The last time the New Orleans Saints lost a game in November was back in 2008, the year before they finally put it all together and claimed the first Super Bowl title in franchise history.
A sparkling 5-0 November record fueled a 13-3 regular-season finish in 2009, and they were 3-0 in the season’s penultimate month a year ago en route to an 11-5 mark and second straight trip to the playoffs.
With two more November wins before their bye last week, the Saints have won 10 in a row in a month that coach Sean Payton and his players view as crucial to their success at season’s end.
After defeating NFC South foes Tampa Bay and Atlanta, they have one more opportunity this season to add to the streak.
In what has suddenly become a huge game for both teams, the Saints (7-3) will attempt to make it 11 straight Monday when they go against the New York Giants (6-4) at 7:30 p.m. in the Mercedes-Benz Superdome.
The Saints need a victory to push their lead in the NFC South to one game after the Falcons (7-4) beat the Minnesota Vikings on Sunday. On the other hand, a Giants’ win would allow them to tie the Dallas Cowboys (7-4) at the top of the NFC East standings.
So even though both teams will have five games to play in the regular season after Monday night, this matchup will impact two division races in the NFC and possibly have a bearing on the wild-card race as well.
But for the Saints, it’s not just another game. It’s a November game.
“We put a lot of emphasis on that,” Saints quarterback Drew Brees said of playing well in November. “How do you differentiate each game from one another and make it the most important game? How do you make each month the most important month of football?
“For whatever reason, over the last few years especially, we’ve just really emphasized the month of November being the time when the contenders kind of separate themselves from the pretenders.”
Brees went on to explain that November success, while creating some separation with the rest of the division, can springboard a team into its December schedule and build momentum for the end of the season — including a playoff run.
While topping two division foes in the Bucs (27-16) and Falcons (26-23 in overtime) was big, the Saints know how vital the game with the Giants is at this point in the season.

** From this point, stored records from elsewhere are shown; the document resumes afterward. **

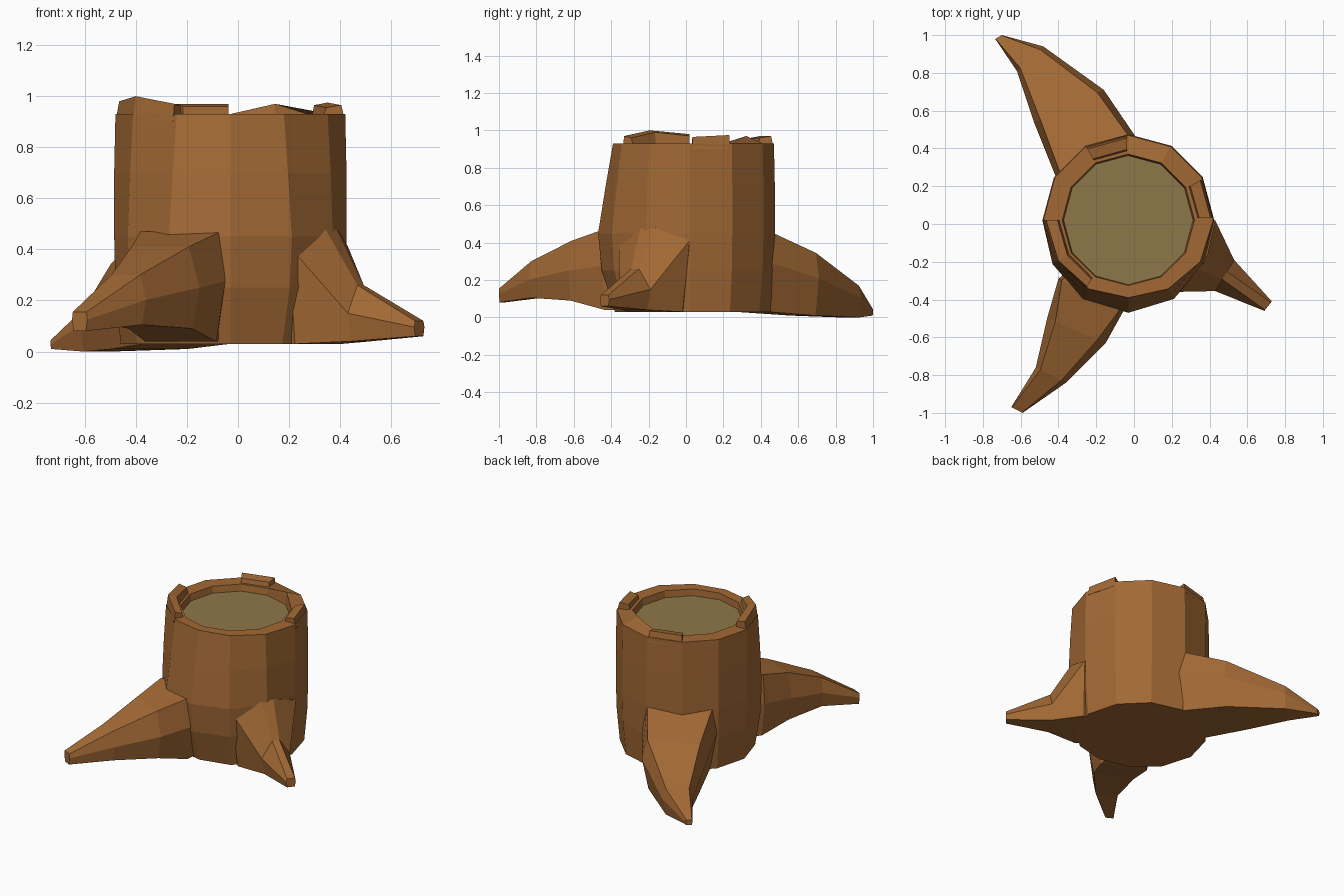
import bpy, bmesh, math
from mathutils import Vector

if "Cube" in bpy.data.objects:
    bpy.data.objects.remove(bpy.data.objects["Cube"])

CX, CY, N = -0.03, 0.02, 12


def material(name, rgb):
    m = bpy.data.materials.new(name)
    m.diffuse_color = (*rgb, 1)
    m.use_nodes = True
    m.node_tree.nodes["Principled BSDF"].inputs["Base Color"].default_value = m.diffuse_color
    return m


BARK = material("bark", (0.36, 0.14, 0.035))
WOOD = material("cut_wood", (0.27, 0.185, 0.065))


def loft(name, rings, mat, cap=True):
    """Skin a list of equal-length closed rings."""
    bm = bmesh.new()
    vs = [[bm.verts.new(p) for p in ring] for ring in rings]
    n = len(rings[0])
    for a, b in zip(vs, vs[1:]):
        for i in range(n):
            j = (i + 1) % n
            bm.faces.new((a[i], a[j], b[j], b[i]))
    bm.faces.new(vs[0])
    if cap and len(vs) > 1:
        bm.faces.new(vs[-1])
    bmesh.ops.recalc_face_normals(bm, faces=bm.faces[:])
    me = bpy.data.meshes.new(name)
    bm.to_mesh(me)
    bm.free()
    ob = bpy.data.objects.new(name, me)
    bpy.context.collection.objects.link(ob)
    me.materials.append(mat)
    return ob


def polar(deg, r, z, front=None):
    """Point around the trunk axis; 'front' replaces the radius towards -y."""
    a = math.radians(deg)
    if front is not None:
        r += (front - r) * max(0, -math.sin(a)) ** 2
    return Vector((CX + r * math.cos(a), CY + r * math.sin(a), z))


# Trunk: outer wall, flat rim, then inner wall down below the cut face
rings = []
for z, r, front in [(0.03, 0.43, 0.40), (0.25, 0.45, 0.47), (0.45, 0.455, 0.49),
                    (0.70, 0.455, 0.45), (0.93, 0.45, 0.41),
                    (0.93, 0.35, 0.345), (0.87, 0.34, 0.34)]:
    rings.append([polar(i * 360 / N, r, z, front) for i in range(N)])
rings[5][2].z = 0.97          # splintered peak at the back of the inner rim
loft("trunk", rings, BARK)

# Cut face
loft("cut_face", [[polar(i * 360 / N, 0.345, z) for i in range(N)] for z in (0.86, 0.885)], WOOD)

# Raised bark pieces on the rim: (angle, height) along each piece
pieces = [
    [(2, 0.965), (29, 0.975)],
    [(91, 0.97), (120, 0.97)],
    [(180, 0.98), (210, 1.0), (238, 0.97)],
]
for k, piece in enumerate(pieces):
    slices = []
    for ang, h in piece:
        slices.append([polar(ang, 0.45, 0.90, 0.412), polar(ang, 0.435, h, 0.405),
                       polar(ang, 0.375, h - 0.01, 0.365), polar(ang, 0.36, 0.90, 0.35)])
    loft(f"raised_bark_{k + 1}", slices, BARK)

# Roots: per section left xy, right xy, bottom z, top z, top width ratio, shoulder ratio
roots = {
    "back_left_root": [
        (-0.41, 0.24, 0.01, 0.46, 0.03, 0.46, 0.88, 0.6),
        (-0.53, 0.54, -0.16, 0.71, 0.01, 0.345, 0.82, 0.6),
        (-0.62, 0.81, -0.48, 0.94, 0.0, 0.17, 0.75, 0.6),
        (-0.735, 0.98, -0.70, 1.0, 0.01, 0.045, 0.9, 0.5),
    ],
    "front_left_root": [
        (-0.40, -0.29, -0.05, -0.45, 0.04, 0.47, 0.9, 0.55),
        (-0.46, -0.50, -0.15, -0.63, 0.09, 0.41, 0.72, 0.5),
        (-0.52, -0.76, -0.36, -0.84, 0.105, 0.30, 0.7, 0.5),
        (-0.65, -0.97, -0.59, -1.0, 0.08, 0.155, 0.9, 0.6),
    ],
    "right_root": [
        (0.43, 0.02, 0.20, -0.36, 0.03, 0.48, 0.2, 0.85),
        (0.53, -0.19, 0.43, -0.355, 0.04, 0.26, 0.25, 0.5),
        (0.73, -0.41, 0.69, -0.46, 0.06, 0.12, 0.8, 0.6),
    ],
}


def section(lx, ly, rx, ry, zb, zt, top, shoulder):
    left, right = Vector((lx, ly)), Vector((rx, ry))
    mid, half = (left + right) / 2, (right - left) / 2
    zs = zb + (zt - zb) * shoulder
    return [(mid + half * f).to_3d() + Vector((0, 0, z)) for f, z in
            [(-0.8, zb), (-1, zs), (-top, zt), (top, zt), (1, zs), (0.8, zb)]]


axis = Vector((CX, CY, 0))
for name, data in roots.items():
    secs = [section(*d) for d in data]
    # right root ridge follows the trunk's corner
    if name == "right_root":
        for i in (2, 3):
            secs[0][i] += Vector((0.05, -0.035, 0))
    # buried start inside the trunk so the root grows out of it
    start = [Vector((*p.xy.lerp(axis.xy, 0.5), p.z)) for p in secs[0]]
    loft(name, [start] + secs, BARK)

The Giants, who were 1-3 in November in 2009 and 2-2 last season and missed the postseason both times, are 1-2 this year after falling to the San Francisco 49ers (27-20) and Philadelphia Eagles (17-10) the last two weeks.
As a result, they’re approaching the Saints’ game with a sense of urgency.
“Obviously, these guys are coming off of two tough losses with the last one being at home against a divisional opponent, so there’s an extreme sense of urgency,” Brees said. “All that means is we know we have to play one of our best football games of the year. Execution is going to be key.”
The Giants insist they’re not thinking about the last two games, or what lies ahead of them.
“You prepare for this game, you get ready for the Saints and that’s all you can do,” said quarterback Eli Manning. “You have to keep your focus and mindset on the goal, and that is to just win this game.
“It’s not about who our next opponent is or what the standings are in the division. All we can worry about is the New York Giants and get ready to play the next game.”
Unlike seasons past, the Giants are struggling to run the football and rank 31st in the league with just 83.2 yards per game as leading rusher Ahmad Bradshaw will miss his fourth straight game with a fractured foot.
Backup Brandon Jacobs, a former Assumption High School star, averages just 3.0 yards per carry, putting additional pressure on Manning.
Manning, however, has responded with one of his better seasons. He’s completed 62.0 percent of his passes for 2,952 yards with 18 touchdowns and only nine interceptions for a passer rating of 94.7.
“I would definitely say that I have seen a progression in his play,” Payton said of Manning. “Clearly, he is one of the leaders of that team and he’s having an outstanding season, especially because they haven’t had the success running the football that they have had.
“Two big allies to a quarterback,” he added, “are good defense and the ability to run the football.”
In this case, one out of two has the Giants hanging in there.
The defense has held its own despite numerous injuries at linebacker and in the secondary. They’re tied for fourth in the league with 31 sacks and are in the top 10 with 14 interceptions — including four by former LSU cornerback Corey Webster.
But the defensive line is Payton’s main concern.
Ends Jason Pierre-Paul and Osi Umenyiora have 10? and seven sacks, respectively, and Justin Tuck, who has added two sacks, is another formidable pass rusher.
“They lead the league in sacks as a position group,” Payton said of the ends. “These guys can rush the passer very well without having to rely on pressure and they have played very well this year when you look at their numbers. It’s impressive.”
The Saints announced last week that enhanced security screenings, which were recommended by the NFL office earlier this season, will be in place Monday night. The measures include hand-held metal-detecting wands and/or pat downs, and may result in longer lines at entry points to the Superdome. Fans are encouraged to arrive early.